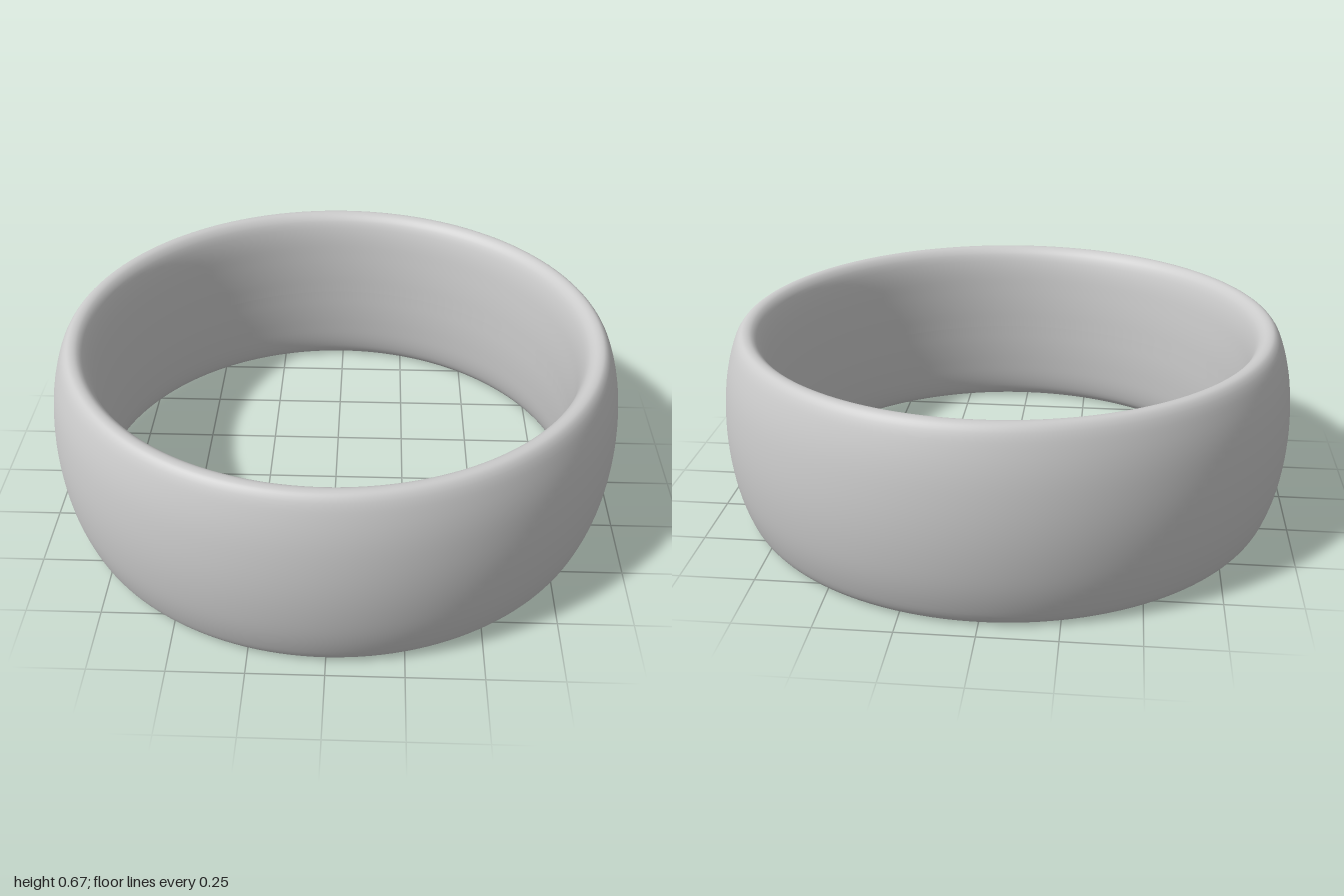
import * as THREE from 'three';

const HEIGHT = 0.667;

// Upper half of the band's cross-section as [radius, height above the middle],
// from the outermost point, over the rim, to the innermost point.
const HALF = [
  [1.0, 0], [0.996, 0.09], [0.984, 0.18], [0.965, 0.255], [0.943, 0.31],
  [0.925, 0.33], [0.908, 0.3335], [0.89, 0.328], [0.87, 0.306],
  [0.852, 0.25], [0.841, 0.16], [0.836, 0.08], [0.835, 0],
];

export function createModel() {
  const group = new THREE.Group();
  group.name = 'ring';

  // Mirror the half section: inner middle -> bottom rim -> outside -> top rim -> inner middle
  const lower = HALF.slice(1).reverse().map(([r, h]) => [r, -h]);
  const section = [...lower, ...HALF].map(
    ([r, h]) => new THREE.Vector3(r, HEIGHT / 2 + h, 0));
  const curve = new THREE.CatmullRomCurve3(section, false, 'centripetal');
  const profile = curve.getPoints(96).map((p) => new THREE.Vector2(p.x, p.y));

  // Domed band with a softly rounded inside
  const band = new THREE.Mesh(
    new THREE.LatheGeometry(profile, 160),
    new THREE.MeshStandardMaterial({ color: 0xcccccc }));
  band.name = 'band';
  group.add(band);
  return group;
}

○ ○ ○ ○

**The problem**
Copy down every line of the entries containing the word "from".

**Task answer**
import * as THREE from 'three';
// from the outermost point, over the rim, to the innermost point.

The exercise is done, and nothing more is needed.